This is just a fascinating -- look, every day that passes, the President wins, if you will, in the sense that people understand how messy it is to replace him. However, you just had the chair of the Hispanic Caucus here. You know, there are people, Hakeem Jeffries, right?

Does he play to the loyal people who want to stand by Biden, or does he play to the people who would make him speaker more quickly, if they can keep the House?

BASH: Right now it's the former.

KING (on-camera): Yes. That's the -- but the fear among Democrats is, look, they're loyal to Biden. Biden's the guy who kicked Trump out of the White House. They love Joe Biden. But they think that he's going to lose. They think he's going to -- their chances of taking the House back are dwindling, and they're going to lose the Senate. I mean, that's the problem.

When you saw Patty Murray and others just saying --

BASH: Yes.

KING (on-camera): -- Mr. President, think about it, they're doing the math, and they don't like the math. BASH: Yes. And we don't -- we are talking to swing voters. We can't underestimate the true passion for Joe Biden and Donald Trump in their respective bases, in their key coalitions that can --

KING (on-camera): In the bases, but --

BASH: Yes.

KING (on-camera): -- you need people to work the phone banks, you need people to knock on the doors. Enthusiasm among Democrats is in a serious funk right now.

BASH: Thank you so much. Great piece as always.

And on this 20th anniversary of the movie "Anchorman", we have some breaking panda news out of the San Diego Zoo. We'll be right back.


UNIDENTIFIED MALE: Let's go to Brian Fantana who's live on the scene with a Channel 4 News exclusive. Brian?

BRIAN FANTANA: "Panda Watch." The mood is tense. I have been on some serious, serious reports, but nothing quite like this.



BASH: We could all use a political palate cleanser right about now. Luckily, the San Diego Zoo is revealing the country's newest pandas. You are looking at the first giant pandas to enter the United States in more than two decades, according to the zoo. We're told the pair will spend several weeks acclimating to their new home after the long trip from China.
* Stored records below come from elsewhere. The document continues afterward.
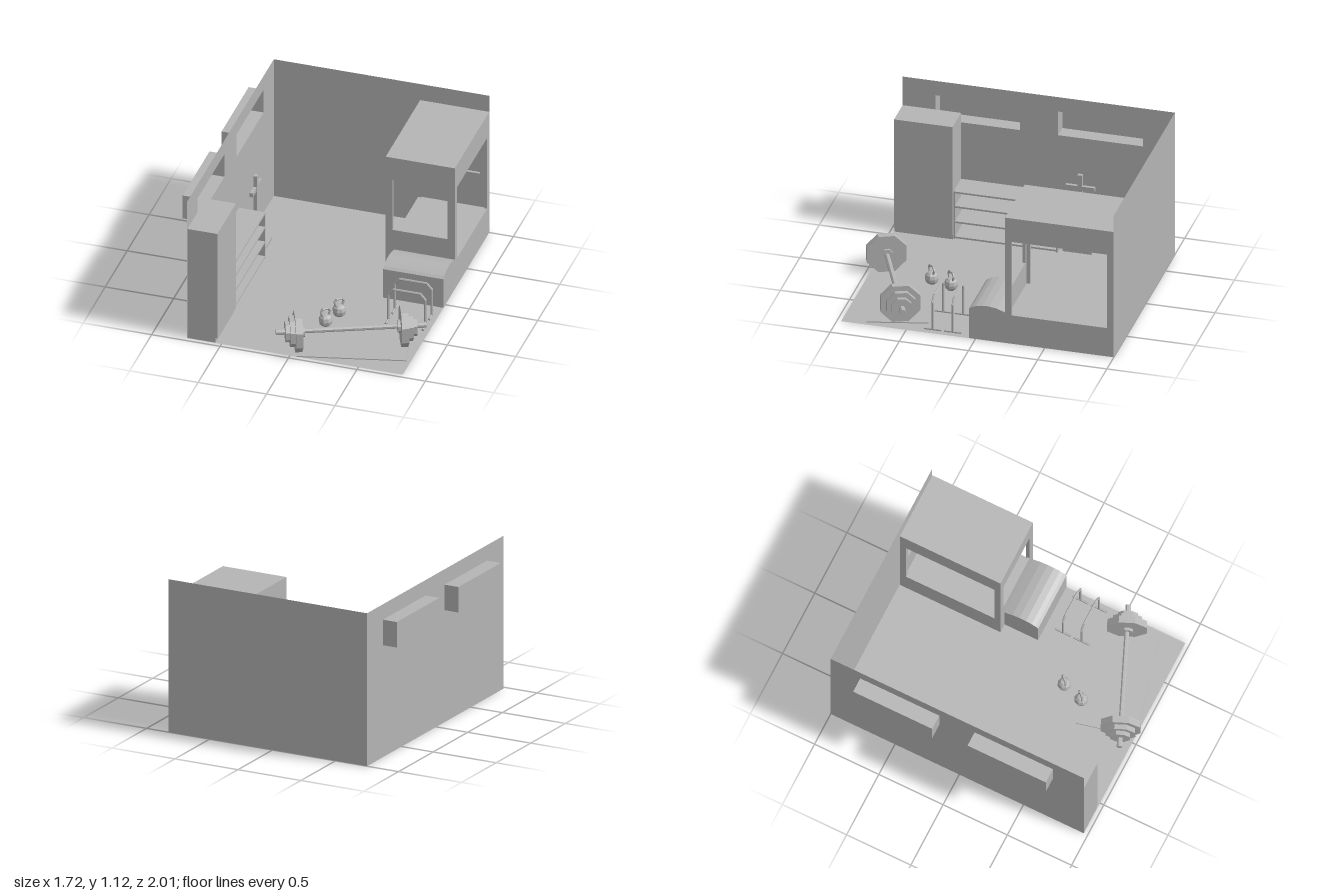
import * as THREE from 'three';

const grey = new THREE.MeshStandardMaterial({ color: 0xb4b4b4, flatShading: true, side: THREE.DoubleSide });
grey.name = 'plain grey';

function add(parent, name, geometry, x = 0, y = 0, z = 0) {
  const mesh = new THREE.Mesh(geometry, grey);
  mesh.name = name;
  mesh.position.set(x, y, z);
  parent.add(mesh);
  return mesh;
}

function group(parent, name, x = 0, y = 0, z = 0) {
  const g = new THREE.Group();
  g.name = name;
  g.position.set(x, y, z);
  parent.add(g);
  return g;
}

// Box given by its limits on each axis
function block(parent, name, [x0, x1], [y0, y1], [z0, z1]) {
  return add(parent, name, new THREE.BoxGeometry(x1 - x0, y1 - y0, z1 - z0),
    (x0 + x1) / 2, (y0 + y1) / 2, (z0 + z1) / 2);
}

// Rectangle [u0, u1, v0, v1] with rectangular holes
function rectShape([u0, u1, v0, v1], holes = []) {
  const path = (P, a, b, c, d) => new P([[a, c], [b, c], [b, d], [a, d]].map(p => new THREE.Vector2(...p)));
  const shape = path(THREE.Shape, u0, u1, v0, v1);
  holes.forEach(h => shape.holes.push(path(THREE.Path, ...h)));
  return shape;
}

const panel = (rect, holes, depth) =>
  new THREE.ExtrudeGeometry(rectShape(rect, holes), { depth, bevelEnabled: false });

// Chain of straight rods through points
function rods(parent, name, points, radius, sides = 6) {
  const up = new THREE.Vector3(0, 1, 0);
  for (let i = 1; i < points.length; i++) {
    const a = new THREE.Vector3(...points[i - 1]), b = new THREE.Vector3(...points[i]);
    const d = b.clone().sub(a);
    const rod = add(parent, name, new THREE.CylinderGeometry(radius, radius, d.length() + radius * 0.5, sides));
    rod.position.copy(a).add(b).multiplyScalar(0.5);
    rod.quaternion.setFromUnitVectors(up, d.normalize());
  }
}

function buildRoom(root) {
  const room = group(root, 'room');
  const floor = add(room, 'floor', new THREE.PlaneGeometry(1.575, 1.97), 0.0375, 0.001, -0.015);
  floor.rotation.x = -Math.PI / 2;
  add(room, 'backWall', new THREE.PlaneGeometry(1.575, 1.12), 0.0375, 0.56, -1);
  // Side wall with two window niches pushed out of it
  const niches = [[-0.77, -0.155], [0.12, 0.73]];
  const wall = add(room, 'sideWall', new THREE.ShapeGeometry(
    rectShape([-1, 0.97, 0, 1.12], niches.map(n => [...n, 0.82, 1.007]))), -0.75);
  wall.rotation.y = -Math.PI / 2;
  niches.forEach(n => {
    const niche = block(room, 'windowNiche', [-0.86, -0.75], [0.82, 1.007], n);
    const index = niche.geometry.index.array;
    niche.geometry.clearGroups();
    niche.geometry.setIndex(Array.from(index.slice(6))); // open towards the room
  });
}

function buildBooth(root) {
  const booth = group(root, 'booth');
  block(booth, 'roof', [0.32, 0.825], [0.97, 0.99], [-0.998, -0.215]);
  block(booth, 'base', [0.34, 0.805], [0.002, 0.225], [-0.96, -0.235]);
  // Front and back walls
  const x = [0.34, 0.805];
  add(booth, 'frontWall', panel([...x, 0.002, 0.97], [[0.37, 0.77, 0.4, 0.807]], 0.02), 0, 0, -0.235);
  add(booth, 'backPanel', panel([...x, 0.002, 0.97], [[0.37, 0.77, 0.495, 0.807]], 0.02), 0, 0, -0.98);
  // Side walls with wide openings
  [0.34, 0.825].forEach(px => {
    const side = add(booth, 'boothSide',
      panel([-0.998, -0.215, 0.002, 0.97], [[-0.95, -0.26, 0.225, 0.805]], 0.02), px);
    side.rotation.y = -Math.PI / 2;
  });
  // Low rounded bench in front
  const profile = [[-0.215, 0.002], [0.045, 0.002], [0.045, 0.235], [0.025, 0.25], [-0.005, 0.262],
    [-0.05, 0.271], [-0.1, 0.272], [-0.155, 0.263], [-0.215, 0.242]];
  const bench = add(booth, 'roundedBench', new THREE.ExtrudeGeometry(
    new THREE.Shape(profile.map(p => new THREE.Vector2(...p))), { depth: 0.44, bevelEnabled: false }), 0.825);
  bench.rotation.y = -Math.PI / 2;
}

function buildFurniture(root) {
  // Tall cabinet on a recessed plinth
  const cabinet = group(root, 'cabinet');
  block(cabinet, 'cabinetBody', [-0.749, -0.53], [0.04, 0.895], [0.545, 0.968]);
  block(cabinet, 'cabinetPlinth', [-0.749, -0.545], [0.002, 0.04], [0.546, 0.967]);
  // Open shelf unit
  const shelf = group(root, 'shelfUnit');
  [0.008, 0.128, 0.248, 0.362].forEach(y =>
    block(shelf, 'shelfBoard', [-0.749, -0.555], [y, y + 0.013], [-0.205, 0.545]));
  [-0.205, 0.535].forEach(z =>
    block(shelf, 'shelfSide', [-0.749, -0.556], [0.002, 0.374], [z, z + 0.01]));
  // Cross-shaped stand
  const stand = group(root, 'crossStand');
  block(stand, 'standBase', [-0.749, -0.585], [0.002, 0.025], [-0.445, -0.235]);
  block(stand, 'standPost', [-0.682, -0.655], [0.025, 0.577], [-0.355, -0.322]);
  block(stand, 'standArms', [-0.68, -0.657], [0.458, 0.49], [-0.445, -0.235]);
}

function buildDipBars(root) {
  [0.175, 0.32].forEach(z => {
    const bars = group(root, 'dipBar', 0.647, 0, z);
    rods(bars, 'barFrame', [[-0.135, 0.012, 0], [-0.135, 0.22, 0], [-0.098, 0.262, 0],
      [0.098, 0.262, 0], [0.135, 0.22, 0], [0.135, 0.012, 0]], 0.009);
    [-0.135, 0.135].forEach(x =>
      rods(bars, 'barFoot', [[x, 0.011, -0.06], [x, 0.011, 0.06]], 0.009));
  });
}

function buildKettlebell(root, x, z) {
  const bell = group(root, 'kettlebell', x, 0.002, z);
  bell.rotation.y = Math.PI / 4;
  const profile = [[0, 0], [0.028, 0], [0.046, 0.022], [0.05, 0.045], [0.042, 0.07], [0.025, 0.086], [0, 0.09]];
  add(bell, 'bellBody', new THREE.LatheGeometry(profile.map(p => new THREE.Vector2(...p)), 8));
  rods(bell, 'bellHandle', [[-0.024, 0.078, 0], [-0.036, 0.112, 0], [-0.022, 0.135, 0],
    [0.022, 0.135, 0], [0.036, 0.112, 0], [0.024, 0.078, 0]], 0.009);
}

function buildBarbell(root) {
  const mat = add(root, 'floorMat', new THREE.BoxGeometry(0.765, 0.008, 0.43), 0.373, 0.005, 0.674);
  mat.rotation.y = 0.236;

  const barbell = group(root, 'barbell', 0.367, 0.147, 0.722);
  barbell.rotation.y = 0.405;
  const disc = (name, r, from, to, sides = 8) => {
    const geometry = new THREE.CylinderGeometry(r, r, to - from, sides);
    geometry.rotateY(Math.PI / sides).rotateZ(Math.PI / 2);
    add(barbell, name, geometry, (from + to) / 2);
  };
  disc('bar', 0.018, -0.46, 0.46);
  // Each end: collar, three plates of falling size, sleeve
  const stack = [['collar', 0.045, 0.325, 0.345], ['largePlate', 0.15, 0.345, 0.395],
    ['mediumPlate', 0.11, 0.395, 0.43], ['smallPlate', 0.075, 0.43, 0.46], ['sleeve', 0.021, 0.46, 0.525]];
  stack.forEach(([name, r, a, b]) => {
    disc(name, r, a, b);
    disc(name, r, -b, -a);
  });
}

export function createModel() {
  const root = new THREE.Group();
  root.name = 'gymRoom';
  buildRoom(root);
  buildBooth(root);
  buildFurniture(root);
  buildDipBars(root);
  buildKettlebell(root, 0.165, 0.36);
  buildKettlebell(root, 0.115, 0.515);
  buildBarbell(root);
  return root;
}
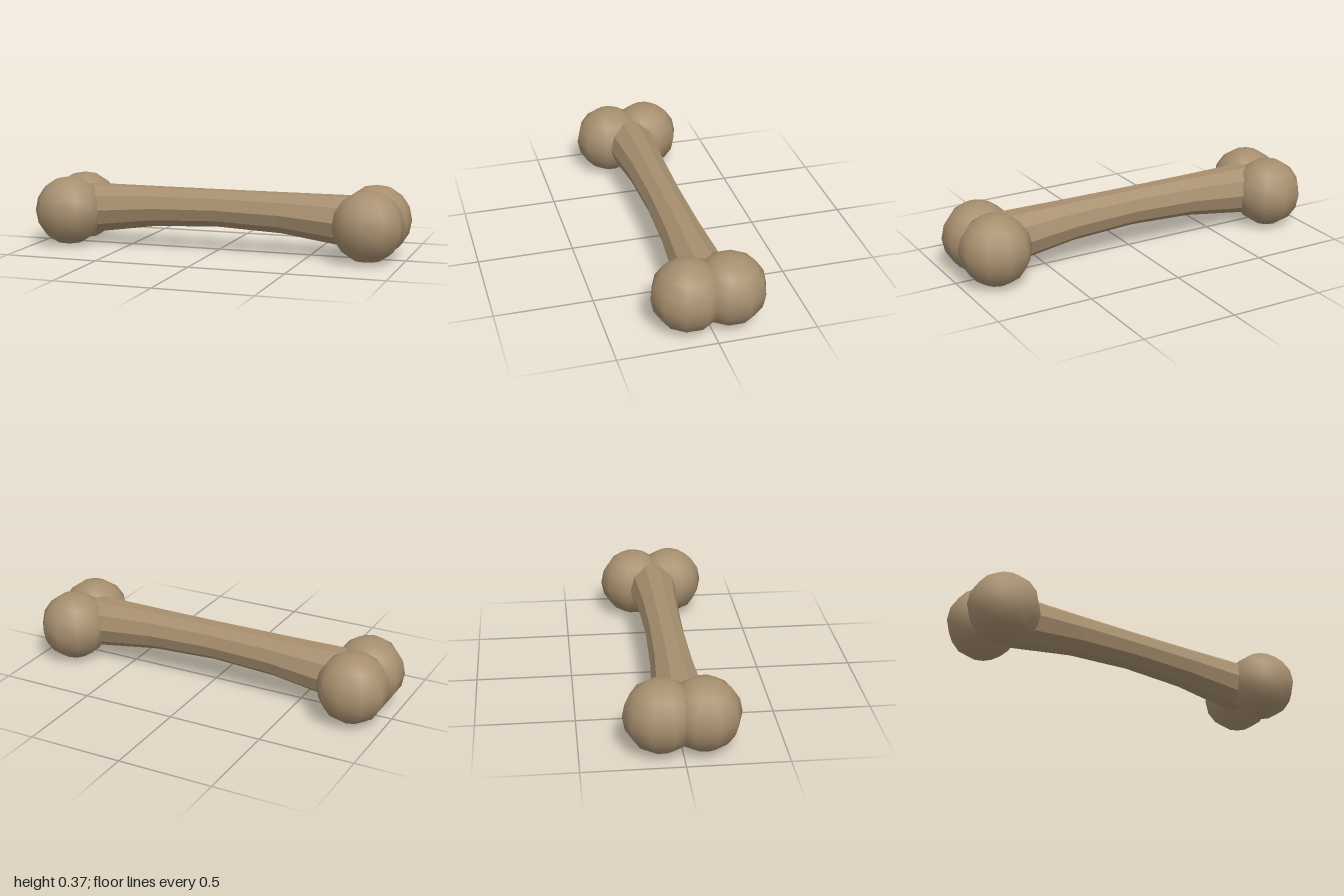
import * as THREE from 'three';

// Shaft stations: position along x and radius; the top stays level
const STATIONS = [[-0.8, 0.142], [-0.35, 0.109], [0, 0.101], [0.35, 0.109], [0.8, 0.142]];
const TOP = 0.32;

function shaftGeometry() {
  // Ten-sided unit cylinder laid along x, with a flat side on top
  const geometry = new THREE.CylinderGeometry(1, 1, 1, 10, STATIONS.length - 1);
  geometry.rotateZ(Math.PI / 2);
  const p = geometry.attributes.position;
  const flat = Math.sin(Math.PI * 0.4);
  for (let i = 0; i < p.count; i++) {
    const [x, r] = STATIONS[Math.round((p.getX(i) + 0.5) * (STATIONS.length - 1))];
    p.setXYZ(i, x, TOP - r * flat + p.getY(i) * r, p.getZ(i) * r);
  }
  geometry.computeVertexNormals();
  return geometry;
}

export function createModel() {
  const model = new THREE.Group();
  model.name = 'bone';

  const boneSmooth = new THREE.MeshStandardMaterial({ color: 0xa78f6f });
  boneSmooth.name = 'bone brown';

  // Shaft with crisp facets: unshared corners give each face its own normal
  const facets = shaftGeometry().toNonIndexed();
  facets.computeVertexNormals();
  const shaft = new THREE.Mesh(facets, boneSmooth);
  shaft.name = 'shaft';
  model.add(shaft);

  // Two rounded knobs at each end
  const knobGeometry = new THREE.SphereGeometry(0.185, 10, 8).rotateY(Math.PI / 2);
  for (const sx of [1, -1]) {
    for (const sz of [1, -1]) {
      const knob = new THREE.Mesh(knobGeometry, boneSmooth);
      knob.name = (sz > 0 ? 'front' : 'back') + (sx > 0 ? 'Left' : 'Right') + 'Knob';
      knob.position.set(sx * 0.823, 0.186, sz * 0.104);
      knob.rotation.y = sz > 0 ? 0 : Math.PI;
      model.add(knob);
    }
  }
  return model;
}
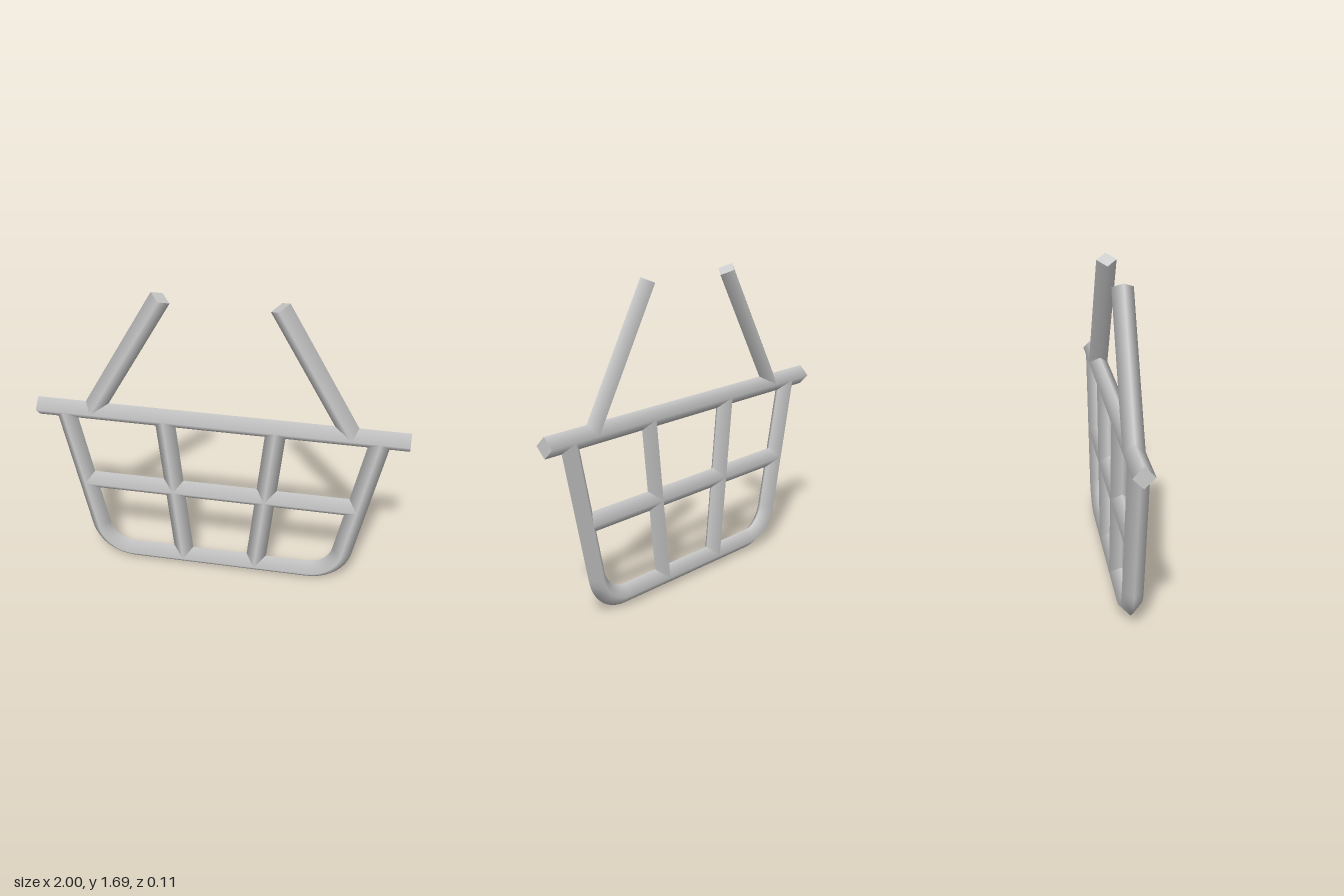
import * as THREE from 'three';

const R = 0.055; // half width of the diamond-section bars
const BEND = 0.195; // corner radius of the frame
const TILT = THREE.MathUtils.degToRad(12); // lean of the basket sides

export function createModel() {
  const model = new THREE.Group();
  const grey = new THREE.MeshStandardMaterial({ color: 0xcccccc });
  grey.name = 'lightGrey';

  // Straight four-sided bar between two points, one edge facing +z
  const bar = (name, x1, y1, x2, y2) => {
    const length = Math.hypot(x2 - x1, y2 - y1);
    const mesh = new THREE.Mesh(new THREE.CylinderGeometry(R, R, length, 4), grey);
    mesh.position.set((x1 + x2) / 2, (y1 + y2) / 2, 0);
    mesh.rotation.z = Math.atan2(y2 - y1, x2 - x1) - Math.PI / 2;
    mesh.name = name;
    model.add(mesh);
  };

  // Horizontal bars
  bar('rim', -1, 0.96, 1, 0.96);
  bar('middleRail', -0.75, 0.51, 0.75, 0.51);
  bar('bottomRail', -0.5, R, 0.5, R);

  // Mirrored parts
  for (const s of [-1, 1]) {
    const side = s > 0 ? 'left' : 'right';
    const cy = R + BEND;

    // Rounded bottom corner
    const arc = Math.PI / 2 - TILT;
    const corner = new THREE.Mesh(new THREE.TorusGeometry(BEND, R, 4, 14, arc), grey);
    corner.position.set(s * 0.5, cy, 0);
    corner.rotation.z = s > 0 ? -Math.PI / 2 : -Math.PI / 2 - arc;
    corner.name = side + 'Corner';
    model.add(corner);

    // Leaning side, slat and handle half
    const x = 0.5 + BEND * Math.cos(TILT);
    const y = cy - BEND * Math.sin(TILT);
    bar(side + 'Side', s * x, y, s * (x + (0.96 - y) * Math.tan(TILT)), 0.96);
    bar(side + 'Slat', s * 0.205, R, s * 0.302, 0.96);
    bar(side + 'Handle', s * 0.7, 0.96, s * 0.303, 1.658);
  }
  return model;
}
This news comes 20 years to the day after the movie "Anchorman" gave "Panda Watch" the recognition it deserves. It is a favorite movie here at Inside Politics, so of course you know we're going to end the show this way. Just like Ron Burgundy, stay classy, San Diego.

CNN News Central starts after the break.